## Try it
Every entry that follows must be written out exactly, apart from its pictures.

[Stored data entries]
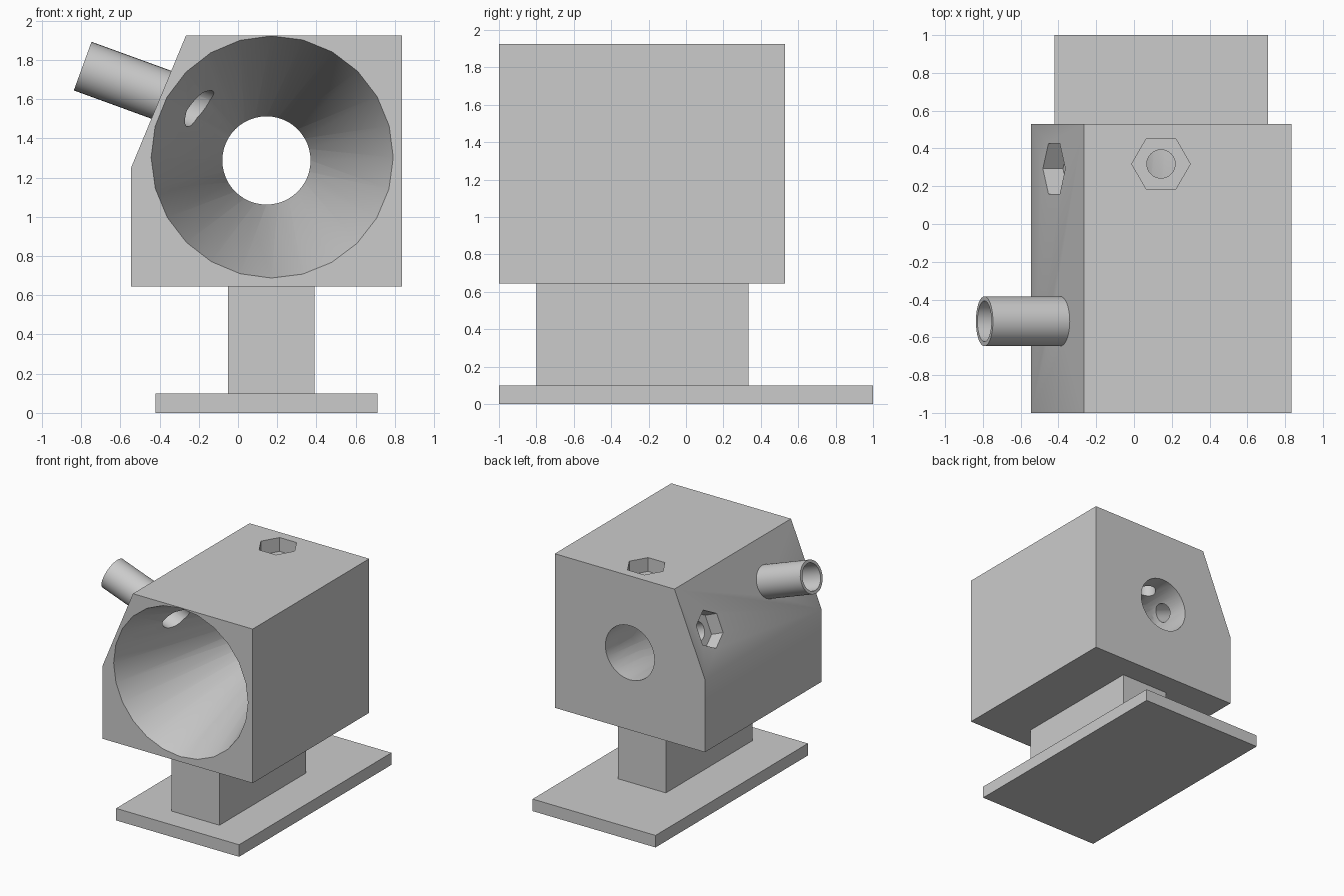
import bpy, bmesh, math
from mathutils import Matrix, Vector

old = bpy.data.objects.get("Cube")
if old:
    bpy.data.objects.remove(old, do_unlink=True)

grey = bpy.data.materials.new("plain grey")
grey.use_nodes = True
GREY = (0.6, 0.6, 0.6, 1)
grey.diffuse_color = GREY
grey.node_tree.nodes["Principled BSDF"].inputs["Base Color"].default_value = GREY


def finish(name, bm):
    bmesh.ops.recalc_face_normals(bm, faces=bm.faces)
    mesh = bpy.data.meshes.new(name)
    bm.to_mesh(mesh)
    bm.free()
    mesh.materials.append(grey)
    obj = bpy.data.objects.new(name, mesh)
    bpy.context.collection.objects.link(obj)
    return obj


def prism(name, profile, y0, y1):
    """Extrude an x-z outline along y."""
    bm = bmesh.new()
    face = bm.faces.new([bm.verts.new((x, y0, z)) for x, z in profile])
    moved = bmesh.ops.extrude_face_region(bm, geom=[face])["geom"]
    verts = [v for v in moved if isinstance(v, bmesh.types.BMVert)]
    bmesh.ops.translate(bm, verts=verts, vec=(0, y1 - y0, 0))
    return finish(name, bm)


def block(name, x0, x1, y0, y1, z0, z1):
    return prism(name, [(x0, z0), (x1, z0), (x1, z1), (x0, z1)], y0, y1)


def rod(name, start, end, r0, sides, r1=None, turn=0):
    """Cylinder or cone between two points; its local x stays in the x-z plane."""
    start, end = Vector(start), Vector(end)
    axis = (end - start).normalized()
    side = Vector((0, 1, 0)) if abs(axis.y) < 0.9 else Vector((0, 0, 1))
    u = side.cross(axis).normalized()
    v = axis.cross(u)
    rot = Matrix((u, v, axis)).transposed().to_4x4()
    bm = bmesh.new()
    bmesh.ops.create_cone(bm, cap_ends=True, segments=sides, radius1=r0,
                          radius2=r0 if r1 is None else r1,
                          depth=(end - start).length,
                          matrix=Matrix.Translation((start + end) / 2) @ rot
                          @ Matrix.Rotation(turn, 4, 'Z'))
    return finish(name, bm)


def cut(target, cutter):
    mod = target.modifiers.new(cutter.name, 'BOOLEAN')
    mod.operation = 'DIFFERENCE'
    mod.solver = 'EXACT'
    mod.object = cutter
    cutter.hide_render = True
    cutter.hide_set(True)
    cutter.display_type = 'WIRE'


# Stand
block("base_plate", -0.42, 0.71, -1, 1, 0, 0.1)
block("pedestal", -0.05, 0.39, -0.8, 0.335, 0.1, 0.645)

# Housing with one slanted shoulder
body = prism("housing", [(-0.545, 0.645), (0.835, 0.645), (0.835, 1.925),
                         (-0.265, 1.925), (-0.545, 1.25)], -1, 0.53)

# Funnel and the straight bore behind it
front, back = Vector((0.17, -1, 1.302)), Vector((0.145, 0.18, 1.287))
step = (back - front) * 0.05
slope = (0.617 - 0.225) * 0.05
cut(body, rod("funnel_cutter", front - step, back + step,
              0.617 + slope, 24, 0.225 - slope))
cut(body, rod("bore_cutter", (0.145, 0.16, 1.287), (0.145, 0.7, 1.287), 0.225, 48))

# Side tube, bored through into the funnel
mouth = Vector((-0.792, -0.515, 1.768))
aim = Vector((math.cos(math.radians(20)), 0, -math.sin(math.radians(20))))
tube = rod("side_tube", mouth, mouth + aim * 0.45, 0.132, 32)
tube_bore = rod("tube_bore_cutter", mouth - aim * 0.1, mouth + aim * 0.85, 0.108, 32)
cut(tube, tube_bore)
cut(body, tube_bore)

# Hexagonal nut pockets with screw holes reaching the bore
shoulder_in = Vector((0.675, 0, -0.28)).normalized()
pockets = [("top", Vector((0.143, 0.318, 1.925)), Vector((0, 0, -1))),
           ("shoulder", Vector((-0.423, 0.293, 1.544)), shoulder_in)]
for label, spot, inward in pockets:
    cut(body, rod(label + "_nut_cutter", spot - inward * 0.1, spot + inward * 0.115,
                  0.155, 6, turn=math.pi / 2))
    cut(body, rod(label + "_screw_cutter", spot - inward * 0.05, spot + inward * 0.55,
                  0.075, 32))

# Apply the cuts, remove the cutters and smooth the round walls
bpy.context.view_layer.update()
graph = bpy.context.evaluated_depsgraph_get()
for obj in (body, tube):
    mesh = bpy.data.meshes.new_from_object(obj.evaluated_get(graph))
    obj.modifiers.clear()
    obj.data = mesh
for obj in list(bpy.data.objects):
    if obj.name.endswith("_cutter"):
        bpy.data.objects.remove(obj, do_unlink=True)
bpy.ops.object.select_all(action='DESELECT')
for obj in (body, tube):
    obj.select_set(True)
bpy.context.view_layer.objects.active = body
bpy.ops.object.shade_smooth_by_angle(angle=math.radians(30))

## Worked solution
import bpy, bmesh, math
from mathutils import Matrix, Vector

old = bpy.data.objects.get("Cube")
if old:
    bpy.data.objects.remove(old, do_unlink=True)

grey = bpy.data.materials.new("plain grey")
grey.use_nodes = True
GREY = (0.6, 0.6, 0.6, 1)
grey.diffuse_color = GREY
grey.node_tree.nodes["Principled BSDF"].inputs["Base Color"].default_value = GREY


def finish(name, bm):
    bmesh.ops.recalc_face_normals(bm, faces=bm.faces)
    mesh = bpy.data.meshes.new(name)
    bm.to_mesh(mesh)
    bm.free()
    mesh.materials.append(grey)
    obj = bpy.data.objects.new(name, mesh)
    bpy.context.collection.objects.link(obj)
    return obj


def prism(name, profile, y0, y1):
    """Extrude an x-z outline along y."""
    bm = bmesh.new()
    face = bm.faces.new([bm.verts.new((x, y0, z)) for x, z in profile])
    moved = bmesh.ops.extrude_face_region(bm, geom=[face])["geom"]
    verts = [v for v in moved if isinstance(v, bmesh.types.BMVert)]
    bmesh.ops.translate(bm, verts=verts, vec=(0, y1 - y0, 0))
    return finish(name, bm)


def block(name, x0, x1, y0, y1, z0, z1):
    return prism(name, [(x0, z0), (x1, z0), (x1, z1), (x0, z1)], y0, y1)


def rod(name, start, end, r0, sides, r1=None, turn=0):
    """Cylinder or cone between two points; its local x stays in the x-z plane."""
    start, end = Vector(start), Vector(end)
    axis = (end - start).normalized()
    side = Vector((0, 1, 0)) if abs(axis.y) < 0.9 else Vector((0, 0, 1))
    u = side.cross(axis).normalized()
    v = axis.cross(u)
    rot = Matrix((u, v, axis)).transposed().to_4x4()
    bm = bmesh.new()
    bmesh.ops.create_cone(bm, cap_ends=True, segments=sides, radius1=r0,
                          radius2=r0 if r1 is None else r1,
                          depth=(end - start).length,
                          matrix=Matrix.Translation((start + end) / 2) @ rot
                          @ Matrix.Rotation(turn, 4, 'Z'))
    return finish(name, bm)


def cut(target, cutter):
    mod = target.modifiers.new(cutter.name, 'BOOLEAN')
    mod.operation = 'DIFFERENCE'
    mod.solver = 'EXACT'
    mod.object = cutter
    cutter.hide_render = True
    cutter.hide_set(True)
    cutter.display_type = 'WIRE'


# Stand
block("base_plate", -0.42, 0.71, -1, 1, 0, 0.1)
block("pedestal", -0.05, 0.39, -0.8, 0.335, 0.1, 0.645)

# Housing with one slanted shoulder
body = prism("housing", [(-0.545, 0.645), (0.835, 0.645), (0.835, 1.925),
                         (-0.265, 1.925), (-0.545, 1.25)], -1, 0.53)

# Funnel and the straight bore behind it
front, back = Vector((0.17, -1, 1.302)), Vector((0.145, 0.18, 1.287))
step = (back - front) * 0.05
slope = (0.617 - 0.225) * 0.05
cut(body, rod("funnel_cutter", front - step, back + step,
              0.617 + slope, 24, 0.225 - slope))
cut(body, rod("bore_cutter", (0.145, 0.16, 1.287), (0.145, 0.7, 1.287), 0.225, 48))

# Side tube, bored through into the funnel
mouth = Vector((-0.792, -0.515, 1.768))
aim = Vector((math.cos(math.radians(20)), 0, -math.sin(math.radians(20))))
tube = rod("side_tube", mouth, mouth + aim * 0.45, 0.132, 32)
tube_bore = rod("tube_bore_cutter", mouth - aim * 0.1, mouth + aim * 0.85, 0.108, 32)
cut(tube, tube_bore)
cut(body, tube_bore)

# Hexagonal nut pockets with screw holes reaching the bore
shoulder_in = Vector((0.675, 0, -0.28)).normalized()
pockets = [("top", Vector((0.143, 0.318, 1.925)), Vector((0, 0, -1))),
           ("shoulder", Vector((-0.423, 0.293, 1.544)), shoulder_in)]
for label, spot, inward in pockets:
    cut(body, rod(label + "_nut_cutter", spot - inward * 0.1, spot + inward * 0.115,
                  0.155, 6, turn=math.pi / 2))
    cut(body, rod(label + "_screw_cutter", spot - inward * 0.05, spot + inward * 0.55,
                  0.075, 32))

# Apply the cuts, remove the cutters and smooth the round walls
bpy.context.view_layer.update()
graph = bpy.context.evaluated_depsgraph_get()
for obj in (body, tube):
    mesh = bpy.data.meshes.new_from_object(obj.evaluated_get(graph))
    obj.modifiers.clear()
    obj.data = mesh
for obj in list(bpy.data.objects):
    if obj.name.endswith("_cutter"):
        bpy.data.objects.remove(obj, do_unlink=True)
bpy.ops.object.select_all(action='DESELECT')
for obj in (body, tube):
    obj.select_set(True)
bpy.context.view_layer.objects.active = body
bpy.ops.object.shade_smooth_by_angle(angle=math.radians(30))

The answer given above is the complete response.